The rest of my night was nice, but nothing notable happened. I was really tired. I DID pull out my one break-dance move (six step) on the dance floor of this really posh club when they played that new Pit Bull jam. And I got to ride in the back of a truck with the ladies.
Today I saw a movie, Gomorra. Italian "hood" movie about corruption. I'm really tired now. It was over two hours long and subtitled in Spanish. It took a lot out of me to understand the dialogues. I liked the director a lot and the story lines were pretty decent. Lots of blood. Every time a gun went off I jumped. There is this great scene where these two adolecent boys are shooting off barettas and oozies at a lake in their tightie whities. Later on in the movie, their dead bodies end up getting dumptrucked into the ocean. I place this spoiler in here because if you ever actually see this movie, by the end of it you will think that they are so obnoxious that you will totally see it coming anyway. I would recommend seeing it only if you're sitting down some place comfortable.

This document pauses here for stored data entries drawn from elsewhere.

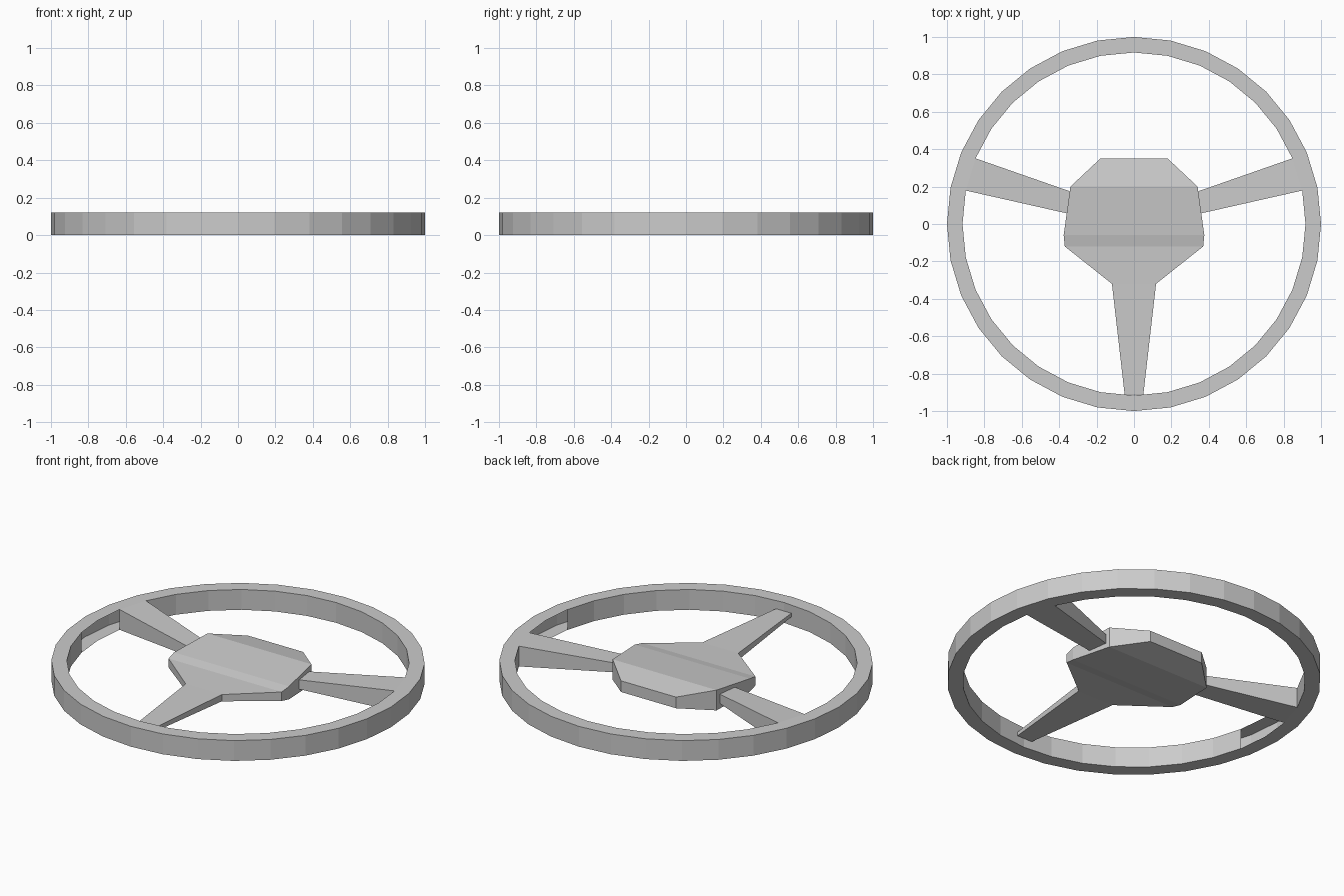
import bpy, bmesh, math

if "Cube" in bpy.data.objects:
    bpy.data.objects.remove(bpy.data.objects["Cube"])

H = 0.12          # rim height
R_OUT, R_IN = 1.0, 0.917
N = 32


def finish(name, bm, recalc=True):
    if recalc:
        bmesh.ops.recalc_face_normals(bm, faces=bm.faces)
    mesh = bpy.data.meshes.new(name)
    bm.to_mesh(mesh)
    bm.free()
    obj = bpy.data.objects.new(name, mesh)
    bpy.context.collection.objects.link(obj)
    return obj


def ring_point(i, r):
    a = 2 * math.pi * i / N
    return r * math.cos(a), r * math.sin(a)


# Rim: hollow square-section ring, open on the inside at and below each side spoke
bm = bmesh.new()
section = [(R_OUT, 0), (R_OUT, H), (R_IN, H), (R_IN, 0)]
rings = [[bm.verts.new((*ring_point(i, r), z)) for r, z in section] for i in range(N)]
open_segments = {N - 1, 0, 1, 14, 15, 16}
for i in range(N):
    a, b = rings[i], rings[(i + 1) % N]
    for k in range(4):
        if k == 2 and i in open_segments:
            continue
        m = (k + 1) % 4
        bm.faces.new((a[k], b[k], b[m], a[m]))
finish("rim", bm)

# Hub with lower spoke: rows of (y, half width, bottom z, top z)
rows = [(0.35, 0.18, 0.027, 0.093), (0.20, 0.34, 0.0, 0.12),
        (-0.06, 0.376, 0.022, 0.098), (-0.12, 0.37, 0.033, 0.086),
        (-0.32, 0.118, 0.04, 0.08), (-0.912, 0.05, 0.05, 0.072)]
bm = bmesh.new()
loops = [[bm.verts.new(p) for p in ((-w, y, z0), (w, y, z0), (w, y, z1), (-w, y, z1))]
         for y, w, z0, z1 in rows]
for a, b in zip(loops, loops[1:]):
    for k in range(4):
        m = (k + 1) % 4
        bm.faces.new((a[k], a[m], b[m], b[k]))
bm.faces.new(loops[0])
bm.faces.new(loops[-1])
finish("hub_and_lower_spoke", bm)

# Side spokes: tapered bars running from the hub to the rim corners
upper, lower = ring_point(2, R_IN), ring_point(1, R_IN)
for side, name in ((1, "right_spoke"), (-1, "left_spoke")):
    bm = bmesh.new()
    ends = []
    for (p, q), z0, z1 in ((((0.335, 0.172), (0.35, 0.055)), 0.033, 0.087),
                           ((upper, lower), 0.0, H)):
        ends.append([bm.verts.new((side * x, y, z))
                     for (x, y), z in ((p, z0), (q, z0), (q, z1), (p, z1))])
    for k in range(4):
        m = (k + 1) % 4
        bm.faces.new((ends[0][k], ends[0][m], ends[1][m], ends[1][k]))
    finish(name, bm)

Thursday, December 3, 2009


So I was looking up youtube videos in español about prenatal care to use as a visual for my medical Spanish presentation on Premature Labor. I stumbled upon this anti-abortion rap and decided I needed to share it with my friends.

Warning, this is pretty graphic and disturbing. I am trying to look at it through a cultural lens. Abortion is illegal in almost every case in México. I'm pretty sure that the birthplace-of-birth-control (that would be México, ya'll) only performs elected abortions in cases of rape and when the mother's life is in danger.

I'll just say this one more time. Whoah.